PROBLEM REQUIREMENTS: Answer with a number only: how many lines of the entries below contain the word "remove"?
Content starts
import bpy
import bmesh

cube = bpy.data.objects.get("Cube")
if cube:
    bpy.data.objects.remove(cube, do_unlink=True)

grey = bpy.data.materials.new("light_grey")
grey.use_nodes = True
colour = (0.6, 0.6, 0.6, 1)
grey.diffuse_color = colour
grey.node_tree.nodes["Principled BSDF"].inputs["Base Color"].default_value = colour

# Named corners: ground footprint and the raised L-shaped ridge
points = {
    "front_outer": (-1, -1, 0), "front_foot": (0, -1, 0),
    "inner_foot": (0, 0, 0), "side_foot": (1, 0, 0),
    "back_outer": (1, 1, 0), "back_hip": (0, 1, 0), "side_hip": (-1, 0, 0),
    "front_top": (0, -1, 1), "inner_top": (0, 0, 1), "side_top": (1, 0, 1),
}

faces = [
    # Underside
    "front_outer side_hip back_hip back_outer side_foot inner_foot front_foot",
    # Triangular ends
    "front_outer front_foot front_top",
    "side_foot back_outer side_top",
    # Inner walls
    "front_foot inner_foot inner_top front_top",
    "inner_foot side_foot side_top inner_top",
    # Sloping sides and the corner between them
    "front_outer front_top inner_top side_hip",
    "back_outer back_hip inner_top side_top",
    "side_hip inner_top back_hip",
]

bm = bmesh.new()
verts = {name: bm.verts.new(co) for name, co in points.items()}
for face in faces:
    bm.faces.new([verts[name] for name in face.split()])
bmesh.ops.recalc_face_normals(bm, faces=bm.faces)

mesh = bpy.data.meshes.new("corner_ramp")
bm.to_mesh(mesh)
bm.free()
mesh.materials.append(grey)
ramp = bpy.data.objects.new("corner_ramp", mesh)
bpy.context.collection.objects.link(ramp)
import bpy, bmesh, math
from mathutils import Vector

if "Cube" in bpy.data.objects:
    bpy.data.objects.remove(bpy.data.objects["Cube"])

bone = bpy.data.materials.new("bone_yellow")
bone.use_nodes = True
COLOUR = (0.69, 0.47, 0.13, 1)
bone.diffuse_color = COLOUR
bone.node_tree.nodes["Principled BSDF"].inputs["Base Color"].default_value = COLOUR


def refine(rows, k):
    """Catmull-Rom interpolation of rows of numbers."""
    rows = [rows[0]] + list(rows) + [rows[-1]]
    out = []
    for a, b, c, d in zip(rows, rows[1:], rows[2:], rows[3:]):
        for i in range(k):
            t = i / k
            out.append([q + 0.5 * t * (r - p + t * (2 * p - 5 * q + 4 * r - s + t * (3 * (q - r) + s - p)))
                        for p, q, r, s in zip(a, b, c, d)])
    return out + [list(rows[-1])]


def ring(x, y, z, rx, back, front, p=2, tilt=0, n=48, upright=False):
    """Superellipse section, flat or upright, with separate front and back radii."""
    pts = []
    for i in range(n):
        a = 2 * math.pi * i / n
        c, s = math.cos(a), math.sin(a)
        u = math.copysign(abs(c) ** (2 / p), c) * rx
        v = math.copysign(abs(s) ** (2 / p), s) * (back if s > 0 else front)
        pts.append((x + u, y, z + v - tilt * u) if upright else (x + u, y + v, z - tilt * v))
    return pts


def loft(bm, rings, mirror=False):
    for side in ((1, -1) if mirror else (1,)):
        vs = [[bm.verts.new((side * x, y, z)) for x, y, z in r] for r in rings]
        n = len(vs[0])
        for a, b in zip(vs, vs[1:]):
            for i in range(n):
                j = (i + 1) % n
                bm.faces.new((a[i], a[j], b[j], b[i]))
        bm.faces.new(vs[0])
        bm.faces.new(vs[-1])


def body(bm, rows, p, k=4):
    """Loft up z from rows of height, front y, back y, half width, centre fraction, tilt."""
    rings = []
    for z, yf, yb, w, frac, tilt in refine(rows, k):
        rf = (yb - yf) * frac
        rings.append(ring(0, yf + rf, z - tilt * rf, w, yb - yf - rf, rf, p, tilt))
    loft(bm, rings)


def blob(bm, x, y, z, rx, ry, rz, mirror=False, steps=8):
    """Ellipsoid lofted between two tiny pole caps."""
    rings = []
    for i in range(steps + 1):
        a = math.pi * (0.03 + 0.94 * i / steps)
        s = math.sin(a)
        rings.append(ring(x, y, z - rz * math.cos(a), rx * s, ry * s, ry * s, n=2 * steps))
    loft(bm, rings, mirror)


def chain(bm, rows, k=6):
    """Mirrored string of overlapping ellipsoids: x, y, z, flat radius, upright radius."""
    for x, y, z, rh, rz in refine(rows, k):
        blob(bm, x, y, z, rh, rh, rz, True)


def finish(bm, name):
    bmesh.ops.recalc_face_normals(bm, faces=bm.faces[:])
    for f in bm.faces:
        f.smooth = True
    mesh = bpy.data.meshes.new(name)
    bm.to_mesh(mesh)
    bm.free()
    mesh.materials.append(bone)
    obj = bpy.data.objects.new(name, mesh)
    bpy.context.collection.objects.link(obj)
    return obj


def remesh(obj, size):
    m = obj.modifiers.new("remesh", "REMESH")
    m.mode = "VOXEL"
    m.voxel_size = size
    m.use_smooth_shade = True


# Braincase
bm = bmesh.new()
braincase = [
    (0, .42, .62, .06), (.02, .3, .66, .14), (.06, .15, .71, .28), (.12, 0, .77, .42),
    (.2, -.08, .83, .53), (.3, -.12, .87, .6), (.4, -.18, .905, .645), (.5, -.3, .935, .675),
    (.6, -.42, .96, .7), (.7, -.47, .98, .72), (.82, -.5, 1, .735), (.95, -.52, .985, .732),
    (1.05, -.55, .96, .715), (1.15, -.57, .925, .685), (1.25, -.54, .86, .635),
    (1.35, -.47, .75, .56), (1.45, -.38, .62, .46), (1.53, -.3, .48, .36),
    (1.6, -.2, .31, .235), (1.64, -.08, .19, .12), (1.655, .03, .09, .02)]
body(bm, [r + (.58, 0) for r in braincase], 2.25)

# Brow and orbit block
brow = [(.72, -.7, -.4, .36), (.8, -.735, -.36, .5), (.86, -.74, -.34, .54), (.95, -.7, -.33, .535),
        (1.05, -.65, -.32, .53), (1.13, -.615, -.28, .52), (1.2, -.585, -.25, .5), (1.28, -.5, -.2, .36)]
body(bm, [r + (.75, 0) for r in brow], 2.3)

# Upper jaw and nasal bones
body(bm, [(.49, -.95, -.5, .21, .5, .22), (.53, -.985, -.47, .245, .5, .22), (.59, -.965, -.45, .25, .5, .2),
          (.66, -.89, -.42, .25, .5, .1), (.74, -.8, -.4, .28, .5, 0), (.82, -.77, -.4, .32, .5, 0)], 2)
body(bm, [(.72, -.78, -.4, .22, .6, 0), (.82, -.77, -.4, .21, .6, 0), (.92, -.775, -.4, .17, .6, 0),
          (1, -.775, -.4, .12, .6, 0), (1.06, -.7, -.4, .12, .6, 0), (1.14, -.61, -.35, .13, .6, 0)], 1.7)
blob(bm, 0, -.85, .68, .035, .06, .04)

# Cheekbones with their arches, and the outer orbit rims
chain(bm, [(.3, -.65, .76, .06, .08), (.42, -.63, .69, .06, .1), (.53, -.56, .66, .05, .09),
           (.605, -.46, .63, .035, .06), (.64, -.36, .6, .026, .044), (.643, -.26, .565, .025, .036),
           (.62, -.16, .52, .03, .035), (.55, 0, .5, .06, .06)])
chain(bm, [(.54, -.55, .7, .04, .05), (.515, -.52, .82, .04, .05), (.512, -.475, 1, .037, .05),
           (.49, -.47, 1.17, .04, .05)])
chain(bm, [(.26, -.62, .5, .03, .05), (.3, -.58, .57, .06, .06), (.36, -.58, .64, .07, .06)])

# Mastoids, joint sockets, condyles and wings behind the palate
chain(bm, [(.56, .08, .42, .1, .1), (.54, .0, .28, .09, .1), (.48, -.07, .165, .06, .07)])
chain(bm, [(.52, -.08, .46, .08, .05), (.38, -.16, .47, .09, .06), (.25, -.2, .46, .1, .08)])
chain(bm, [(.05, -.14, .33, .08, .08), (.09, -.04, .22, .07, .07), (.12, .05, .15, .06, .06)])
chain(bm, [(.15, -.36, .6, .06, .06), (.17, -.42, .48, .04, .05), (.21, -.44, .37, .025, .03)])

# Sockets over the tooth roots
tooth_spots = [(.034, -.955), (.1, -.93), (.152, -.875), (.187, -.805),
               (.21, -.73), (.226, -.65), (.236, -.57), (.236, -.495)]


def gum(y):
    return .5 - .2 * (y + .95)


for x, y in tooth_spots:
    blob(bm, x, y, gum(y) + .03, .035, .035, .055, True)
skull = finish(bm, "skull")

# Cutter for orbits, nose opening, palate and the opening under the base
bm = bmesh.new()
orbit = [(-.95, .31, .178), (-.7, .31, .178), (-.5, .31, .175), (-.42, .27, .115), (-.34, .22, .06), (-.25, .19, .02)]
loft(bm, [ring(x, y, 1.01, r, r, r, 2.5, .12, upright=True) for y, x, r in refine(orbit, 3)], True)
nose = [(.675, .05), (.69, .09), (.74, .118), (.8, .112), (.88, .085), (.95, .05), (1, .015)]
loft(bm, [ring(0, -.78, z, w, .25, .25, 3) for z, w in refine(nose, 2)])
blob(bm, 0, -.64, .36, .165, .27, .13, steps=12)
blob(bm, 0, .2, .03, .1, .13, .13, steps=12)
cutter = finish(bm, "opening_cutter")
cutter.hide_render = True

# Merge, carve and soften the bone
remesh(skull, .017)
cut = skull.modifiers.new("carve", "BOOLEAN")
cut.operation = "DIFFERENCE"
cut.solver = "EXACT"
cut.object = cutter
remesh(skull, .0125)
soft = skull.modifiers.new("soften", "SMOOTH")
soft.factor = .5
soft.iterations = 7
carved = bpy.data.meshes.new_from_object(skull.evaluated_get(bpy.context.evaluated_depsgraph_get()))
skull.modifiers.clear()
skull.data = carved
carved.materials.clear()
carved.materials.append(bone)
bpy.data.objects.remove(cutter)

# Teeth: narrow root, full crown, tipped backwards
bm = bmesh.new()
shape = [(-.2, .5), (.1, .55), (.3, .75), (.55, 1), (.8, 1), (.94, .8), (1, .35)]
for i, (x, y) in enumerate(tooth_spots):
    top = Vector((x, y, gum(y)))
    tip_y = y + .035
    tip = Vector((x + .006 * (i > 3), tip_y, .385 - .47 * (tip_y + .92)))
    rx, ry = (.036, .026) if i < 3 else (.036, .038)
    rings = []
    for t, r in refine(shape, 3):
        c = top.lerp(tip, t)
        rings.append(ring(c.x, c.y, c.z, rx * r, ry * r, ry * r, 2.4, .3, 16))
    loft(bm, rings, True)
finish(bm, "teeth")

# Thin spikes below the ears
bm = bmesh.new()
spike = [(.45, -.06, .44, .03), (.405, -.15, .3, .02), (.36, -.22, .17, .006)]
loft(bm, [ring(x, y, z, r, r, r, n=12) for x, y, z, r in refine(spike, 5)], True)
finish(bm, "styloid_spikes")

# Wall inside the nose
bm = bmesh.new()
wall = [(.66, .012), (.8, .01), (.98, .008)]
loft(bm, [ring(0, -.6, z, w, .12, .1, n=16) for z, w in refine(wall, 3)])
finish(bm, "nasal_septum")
Content ends
SOLVED EXERCISE: 3